About geoengineering , you will discover its not new. Human became geoengineers as soon as they discovered fire. Plants also have been geoengineering the planet by changing the atmosphere composition since millions of years. However this solution is described as a double-edged sword, as it could be an excuse for continuing business as usual and with very dangerous side effects like ocean acidification due to uncapped CO2 emissions. I share his point of view that we are still to ignorant for using intentional geoengineering, and I aggregate that if we haven’t been able to reach tangible results in international CO2 reductions then why should we think that we could plan a global geoengineering policy?
Considering actual models and its characteristic uncertainty, I don’t share the opinion that geoengineering could serve as a solution to survive until something better is available, as its effects and side effects are impossible to quantify in a Gaian complex system. In 1991 Pinatubo eruption injected enough aerosols into the atmosphere to cool the temperature of the earth by 3 degrees, so at what extent should we plan, or believe we plan our future climate? Time will tell, but I don’t think we have reached enough maturity as specie.
Lovelock recalls that to understand Gaia requires and instinctive familiarity with the
dynamics of systems. Moreover he speaks about the importance of natural intuition, and thinks that we haven’t yet starting to develop the intuition of Gaia because it haven’t been important, till now, to the natural selection of our specie. It seems that our concern for the impact we are causing on the environment has not been honest enough, an as the author affirms, this could be because no consequences are visible yet. Nevertheless, natural catastrophes seem to condensate in time over the last decades.

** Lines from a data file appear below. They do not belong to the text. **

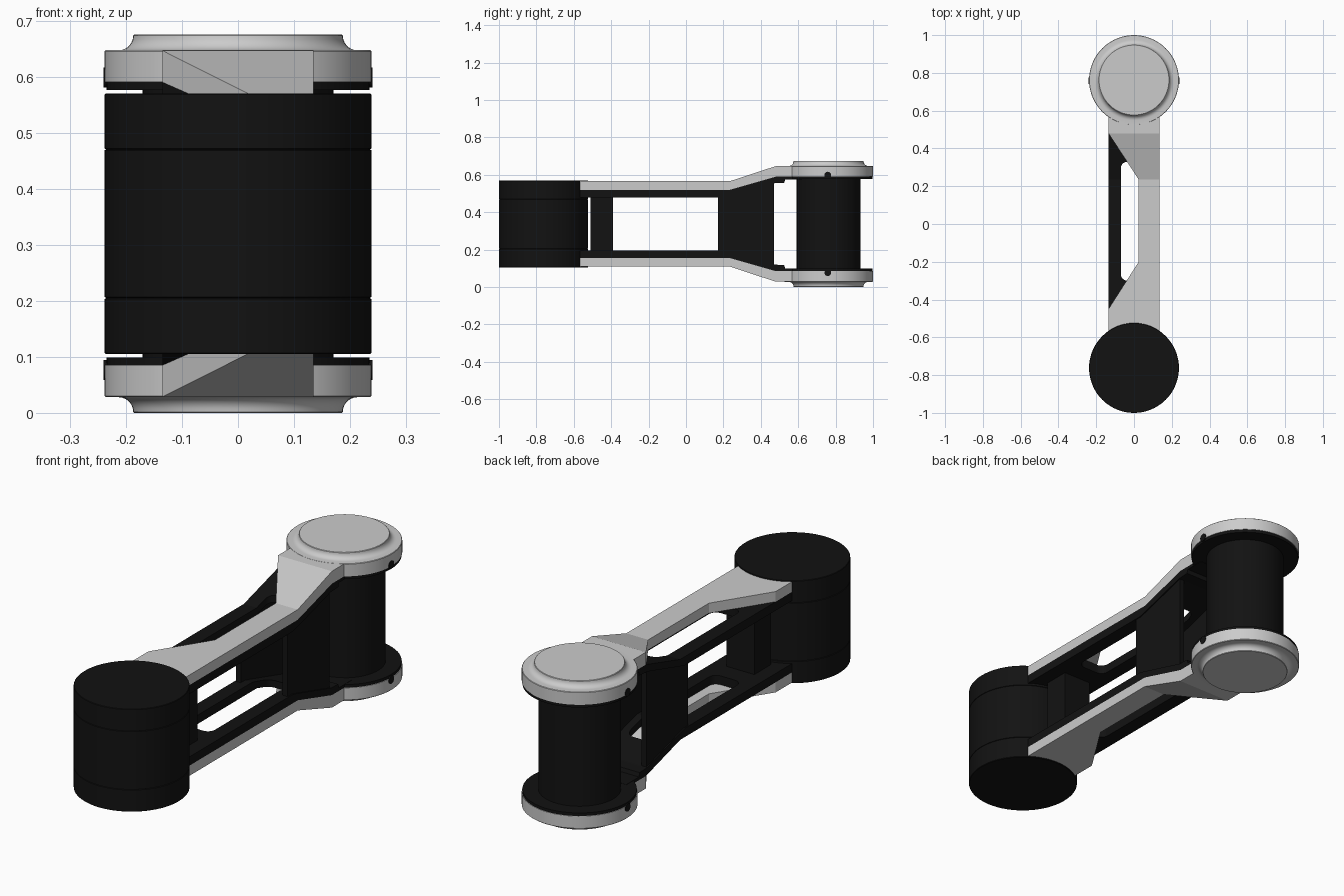
import bpy, bmesh, math
from mathutils import Vector

if "Cube" in bpy.data.objects:
    bpy.data.objects.remove(bpy.data.objects["Cube"])

MID = 0.3375          # height of the horizontal symmetry plane
JOINT_Y = 0.762       # distance of both joint axes from the centre

black = bpy.data.materials.new("black_plastic")
black.diffuse_color = (0.006, 0.006, 0.006, 1)
black.use_nodes = True
black.node_tree.nodes["Principled BSDF"].inputs["Base Color"].default_value = black.diffuse_color


def finish(bm, name, y=0, mat=None, mirror="", smooth=False):
    """Turn a bmesh into an object whose origin lies on the symmetry plane."""
    bmesh.ops.remove_doubles(bm, verts=bm.verts, dist=1e-5)
    bmesh.ops.recalc_face_normals(bm, faces=bm.faces)
    me = bpy.data.meshes.new(name)
    bm.to_mesh(me)
    bm.free()
    ob = bpy.data.objects.new(name, me)
    ob.location = (0, y, MID)
    bpy.context.collection.objects.link(ob)
    if mat:
        me.materials.append(mat)
    if smooth:
        bpy.ops.object.select_all(action='DESELECT')
        ob.select_set(True)
        bpy.context.view_layer.objects.active = ob
        bpy.ops.object.shade_smooth_by_angle(angle=math.radians(35))
    if mirror:
        mod = ob.modifiers.new("mirror", 'MIRROR')
        mod.use_axis = ['X' in mirror, False, 'Z' in mirror]
    return ob


def lathe(name, profile, y, mat=None, mirror=""):
    """Revolve (radius, z) points around the vertical joint axis."""
    bm = bmesh.new()
    vs = [bm.verts.new((r, 0, z)) for r, z in profile]
    es = [bm.edges.new(p) for p in zip(vs, vs[1:])]
    bmesh.ops.spin(bm, geom=vs + es, cent=(0, 0, 0), axis=(0, 0, 1),
                   angle=math.tau, steps=64, use_merge=True)
    return finish(bm, name, y, mat, mirror, True)


def loft(name, sections, mat=None):
    """Join rectangular sections (y, x0, x1, z0, z1) along y."""
    bm = bmesh.new()
    rings = [[bm.verts.new((x, y, z)) for x, z in
              ((x0, z0), (x1, z0), (x1, z1), (x0, z1))]
             for y, x0, x1, z0, z1 in sections]
    for a, b in zip(rings, rings[1:]):
        for i in range(4):
            j = (i + 1) % 4
            bm.faces.new((a[i], a[j], b[j], b[i]))
    bm.faces.new(rings[0])
    bm.faces.new(rings[-1])
    return finish(bm, name, 0, mat, "Z")


def box(name, lo, hi, mat=None, mirror="", round_z=0):
    """Box between two corners, optionally with rounded vertical edges."""
    bm = bmesh.new()
    lo, hi = Vector(lo), Vector(hi)
    bmesh.ops.create_cube(bm, size=1)
    for v in bm.verts:
        v.co = [(lo[i] + hi[i]) / 2 + v.co[i] * (hi[i] - lo[i]) for i in range(3)]
    if round_z:
        es = [e for e in bm.edges if abs(e.verts[0].co.z - e.verts[1].co.z) > 1e-4]
        bmesh.ops.bevel(bm, geom=es, offset=round_z, segments=6, profile=0.5,
                        affect='EDGES')
    return finish(bm, name, 0, mat, mirror)


# Front motor drum with two shallow seams
s, R, g = 0.1325, 0.238, 0.0015
lathe("front_drum", [(0, -0.2325), (R - 0.002, -0.2325), (R, -0.2305),
                     (R, -s - g), (R - 0.003, -s), (R, -s + g),
                     (R, s - g), (R - 0.003, s), (R, s + g),
                     (R, 0.2305), (R - 0.002, 0.2325), (0, 0.2325)],
      -JOINT_Y, black)

# Rear joint: inner drum, dark gasket rings and grey caps with a concave shoulder
lathe("rear_drum", [(0, -0.255), (0.17, -0.255), (0.17, 0.255), (0, 0.255)],
      JOINT_Y, black)
lathe("gasket_ring", [(0, 0.239), (0.235, 0.239), (0.235, 0.2525), (0, 0.2525)],
      JOINT_Y, black, "Z")
shoulder = [(0.213 - 0.026 * math.sin(t * math.pi / 12),
             0.3355 - 0.026 * math.cos(t * math.pi / 12)) for t in range(7)]
lathe("joint_cap", [(0, 0.2525), (R, 0.2525), (R, 0.3075), (R - 0.002, 0.3095)]
      + shoulder + [(0.185, 0.3375), (0, 0.3375)], JOINT_Y, None, "Z")

# Grey cover arms: cut in along the left side and sloping up to the rear cap
W = 0.135
loft("cover_arm", [(-0.585, -W, W, 0.1825, 0.2285), (-0.45, -W, W, 0.1825, 0.2285),
                   (-0.2, 0.025, W, 0.1825, 0.2285), (0.235, 0.025, W, 0.1825, 0.2285),
                   (0.48, -W, W, 0.2525, 0.309), (0.585, -W, W, 0.2525, 0.309)])

# Dark frame plates below the covers, pierced by a rounded slot
frame = loft("frame_plate", [(-0.585, -W, W, 0.1425, 0.1825),
                             (0.2, -W, W, 0.1425, 0.1825),
                             (0.235, -W, W, 0.151, 0.1825),
                             (0.47, -W, W, 0.217, 0.2497),
                             (0.48, -W, W, 0.218, 0.2525),
                             (0.525, -W, W, 0.22, 0.2525),
                             (0.53, -W, W, 0.238, 0.2525),
                             (0.62, -W, W, 0.238, 0.2525)], black)
cutter = box("slot_cutter", (-0.07, -0.3, 0.05), (0.07, 0.33, 0.3), round_z=0.035)
cutter.hide_render = True
cutter.hide_viewport = True
cut = frame.modifiers.new("slot", 'BOOLEAN')
cut.operation = 'DIFFERENCE'
cut.solver = 'EXACT'
cut.object = cutter
frame.modifiers.move(1, 0)

# Post near the front drum
box("front_post", (-0.07, -0.51, -0.15), (0.07, -0.39, 0.15), black)

# Flared side walls between the frame plates
bm = bmesh.new()
outline = [(0.17, -0.15), (0.23, -0.16), (0.47, -0.23),
           (0.47, 0.23), (0.23, 0.16), (0.17, 0.15)]
face = bm.faces.new([bm.verts.new((0.105, y, z)) for y, z in outline])
ext = bmesh.ops.extrude_face_region(bm, geom=[face])
bmesh.ops.translate(bm, vec=(0.025, 0, 0),
                    verts=[v for v in ext["geom"] if isinstance(v, bmesh.types.BMVert)])
finish(bm, "side_wall", 0, black, "X")

# Small dark screws in the rims of the rear caps
bm = bmesh.new()
bmesh.ops.create_cone(bm, cap_ends=True, segments=20, radius1=0.018, radius2=0.018,
                      depth=0.02)
for v in bm.verts:
    x, y, z = v.co
    v.co = (z + 0.23, y, x + 0.261)
finish(bm, "rim_screw", JOINT_Y - 0.004, black, "XZ", True)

Powerful statements in line with his holistic approach are expressed towards the end of the book: “We will fail to react correctly to changes and events until we intuitively recognize the Earth as a living organism”. I totally share this point of view, since we seem to have lost the intuition that makes other animals instinctively escape to the hills before a tsunami. Buffaloes, goats, dogs and flamingos don’t play with complex climate models, but were found unharmed in tsunami events where thousands of people perished (National Geographic).
For Lovelock, the modest experience of learning the old names of flowers from the farmland where he grew was a fundamental catalyst to develop this intuition, which goes beyond numbers. ̈ We have the intelligence to begin to expand our minds to understand life, the universe and ourselves….but are quite unable to live with one another or with our living planet. ̈ (E.O Wilson).
Finally Lovelock goes farther than you could think, suggesting deep questionings as: What separates an illusion from what we perceive as reality in our minds? In this way, reminding us that our impression of the world is limited to what mind makes with what it gets from our senses.
Totally recommendable reading if you want to understand the climate change problem and its implications from a scientific point of view, and form your own informed opinion. Considering that we completely depend in natural systems, that we are depleting natural resources at a higher rate than they recover and that population is growing day by day. I recommend this book for all backgrounds.
If we are intrinsically part of Gaia, does anthropogenic climate changes exist elsewhere than in our minds? Should we feel proud if being able to win our imaginary battle versus climate change, stealing from the self-regulatory intelligence of Life? Has the life of Gaia an intrinsic finality? Find your own answers and enjoy the reading.